From the first line of the data below, repeat each line exactly until you reach the line with "const T = 0.03, FLOOR = 0.022;"; include that line too.

[Stored dataset items]
================================

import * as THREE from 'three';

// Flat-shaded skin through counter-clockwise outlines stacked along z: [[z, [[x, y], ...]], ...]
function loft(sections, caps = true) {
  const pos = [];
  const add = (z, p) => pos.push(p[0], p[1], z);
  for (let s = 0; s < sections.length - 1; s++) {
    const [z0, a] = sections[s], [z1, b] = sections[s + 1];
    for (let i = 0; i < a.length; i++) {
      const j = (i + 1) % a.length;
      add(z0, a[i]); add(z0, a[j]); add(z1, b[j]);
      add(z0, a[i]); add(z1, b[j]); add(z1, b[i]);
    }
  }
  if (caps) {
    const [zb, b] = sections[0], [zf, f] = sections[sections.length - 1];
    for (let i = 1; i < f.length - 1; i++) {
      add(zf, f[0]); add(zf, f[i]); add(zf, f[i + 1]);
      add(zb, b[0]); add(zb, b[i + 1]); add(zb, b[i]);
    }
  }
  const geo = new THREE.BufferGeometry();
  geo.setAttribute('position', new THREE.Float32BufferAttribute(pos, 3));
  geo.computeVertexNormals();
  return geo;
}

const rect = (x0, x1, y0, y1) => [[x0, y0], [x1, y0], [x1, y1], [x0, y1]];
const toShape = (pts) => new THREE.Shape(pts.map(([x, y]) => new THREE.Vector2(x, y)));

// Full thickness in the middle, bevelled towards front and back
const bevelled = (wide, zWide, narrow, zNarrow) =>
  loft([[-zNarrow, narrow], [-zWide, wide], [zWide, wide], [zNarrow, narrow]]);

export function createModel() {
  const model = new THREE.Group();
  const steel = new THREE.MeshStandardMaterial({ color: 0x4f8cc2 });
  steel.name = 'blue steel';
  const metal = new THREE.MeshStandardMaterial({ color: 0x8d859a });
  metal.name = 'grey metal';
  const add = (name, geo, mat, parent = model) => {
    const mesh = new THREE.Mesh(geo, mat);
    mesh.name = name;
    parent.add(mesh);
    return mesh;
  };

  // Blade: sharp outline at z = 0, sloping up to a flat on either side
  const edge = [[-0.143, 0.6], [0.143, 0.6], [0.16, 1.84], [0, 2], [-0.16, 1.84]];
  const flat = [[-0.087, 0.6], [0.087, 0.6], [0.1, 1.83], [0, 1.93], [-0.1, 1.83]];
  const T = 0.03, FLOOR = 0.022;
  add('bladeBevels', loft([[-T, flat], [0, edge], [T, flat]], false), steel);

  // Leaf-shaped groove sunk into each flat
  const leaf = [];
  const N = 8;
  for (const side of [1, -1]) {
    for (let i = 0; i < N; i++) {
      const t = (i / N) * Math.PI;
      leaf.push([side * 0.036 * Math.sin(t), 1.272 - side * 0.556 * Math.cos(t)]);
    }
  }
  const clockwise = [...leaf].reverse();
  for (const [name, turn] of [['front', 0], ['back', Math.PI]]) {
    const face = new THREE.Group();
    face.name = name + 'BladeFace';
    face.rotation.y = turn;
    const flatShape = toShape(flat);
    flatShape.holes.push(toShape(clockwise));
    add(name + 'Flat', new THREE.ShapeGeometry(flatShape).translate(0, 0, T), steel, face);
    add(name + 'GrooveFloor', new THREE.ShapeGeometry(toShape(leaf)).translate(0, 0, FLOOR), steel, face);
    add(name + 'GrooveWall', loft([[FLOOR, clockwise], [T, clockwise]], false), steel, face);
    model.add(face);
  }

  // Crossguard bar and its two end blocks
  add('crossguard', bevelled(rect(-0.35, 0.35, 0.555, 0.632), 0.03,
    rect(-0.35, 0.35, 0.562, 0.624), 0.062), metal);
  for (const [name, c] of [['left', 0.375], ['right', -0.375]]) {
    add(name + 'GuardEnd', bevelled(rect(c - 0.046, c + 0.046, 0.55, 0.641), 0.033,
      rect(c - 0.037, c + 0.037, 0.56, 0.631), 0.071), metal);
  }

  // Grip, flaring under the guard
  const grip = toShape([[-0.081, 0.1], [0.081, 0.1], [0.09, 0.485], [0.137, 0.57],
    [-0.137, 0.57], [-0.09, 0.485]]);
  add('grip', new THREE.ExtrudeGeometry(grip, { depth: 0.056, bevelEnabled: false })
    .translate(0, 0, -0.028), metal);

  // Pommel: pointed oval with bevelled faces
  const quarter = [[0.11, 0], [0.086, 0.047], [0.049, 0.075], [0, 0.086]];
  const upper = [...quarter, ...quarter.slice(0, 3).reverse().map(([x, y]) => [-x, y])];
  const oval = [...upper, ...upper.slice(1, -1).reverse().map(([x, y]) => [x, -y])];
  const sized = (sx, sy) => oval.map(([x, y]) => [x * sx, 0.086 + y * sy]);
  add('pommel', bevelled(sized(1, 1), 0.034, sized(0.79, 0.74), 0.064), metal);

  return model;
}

================================

• [EXERCISE SOLUTION]
import * as THREE from 'three';

// Flat-shaded skin through counter-clockwise outlines stacked along z: [[z, [[x, y], ...]], ...]
function loft(sections, caps = true) {
  const pos = [];
  const add = (z, p) => pos.push(p[0], p[1], z);
  for (let s = 0; s < sections.length - 1; s++) {
    const [z0, a] = sections[s], [z1, b] = sections[s + 1];
    for (let i = 0; i < a.length; i++) {
      const j = (i + 1) % a.length;
      add(z0, a[i]); add(z0, a[j]); add(z1, b[j]);
      add(z0, a[i]); add(z1, b[j]); add(z1, b[i]);
    }
  }
  if (caps) {
    const [zb, b] = sections[0], [zf, f] = sections[sections.length - 1];
    for (let i = 1; i < f.length - 1; i++) {
      add(zf, f[0]); add(zf, f[i]); add(zf, f[i + 1]);
      add(zb, b[0]); add(zb, b[i + 1]); add(zb, b[i]);
    }
  }
  const geo = new THREE.BufferGeometry();
  geo.setAttribute('position', new THREE.Float32BufferAttribute(pos, 3));
  geo.computeVertexNormals();
  return geo;
}

const rect = (x0, x1, y0, y1) => [[x0, y0], [x1, y0], [x1, y1], [x0, y1]];
const toShape = (pts) => new THREE.Shape(pts.map(([x, y]) => new THREE.Vector2(x, y)));

// Full thickness in the middle, bevelled towards front and back
const bevelled = (wide, zWide, narrow, zNarrow) =>
  loft([[-zNarrow, narrow], [-zWide, wide], [zWide, wide], [zNarrow, narrow]]);

export function createModel() {
  const model = new THREE.Group();
  const steel = new THREE.MeshStandardMaterial({ color: 0x4f8cc2 });
  steel.name = 'blue steel';
  const metal = new THREE.MeshStandardMaterial({ color: 0x8d859a });
  metal.name = 'grey metal';
  const add = (name, geo, mat, parent = model) => {
    const mesh = new THREE.Mesh(geo, mat);
    mesh.name = name;
    parent.add(mesh);
    return mesh;
  };

  // Blade: sharp outline at z = 0, sloping up to a flat on either side
  const edge = [[-0.143, 0.6], [0.143, 0.6], [0.16, 1.84], [0, 2], [-0.16, 1.84]];
  const flat = [[-0.087, 0.6], [0.087, 0.6], [0.1, 1.83], [0, 1.93], [-0.1, 1.83]];
  const T = 0.03, FLOOR = 0.022;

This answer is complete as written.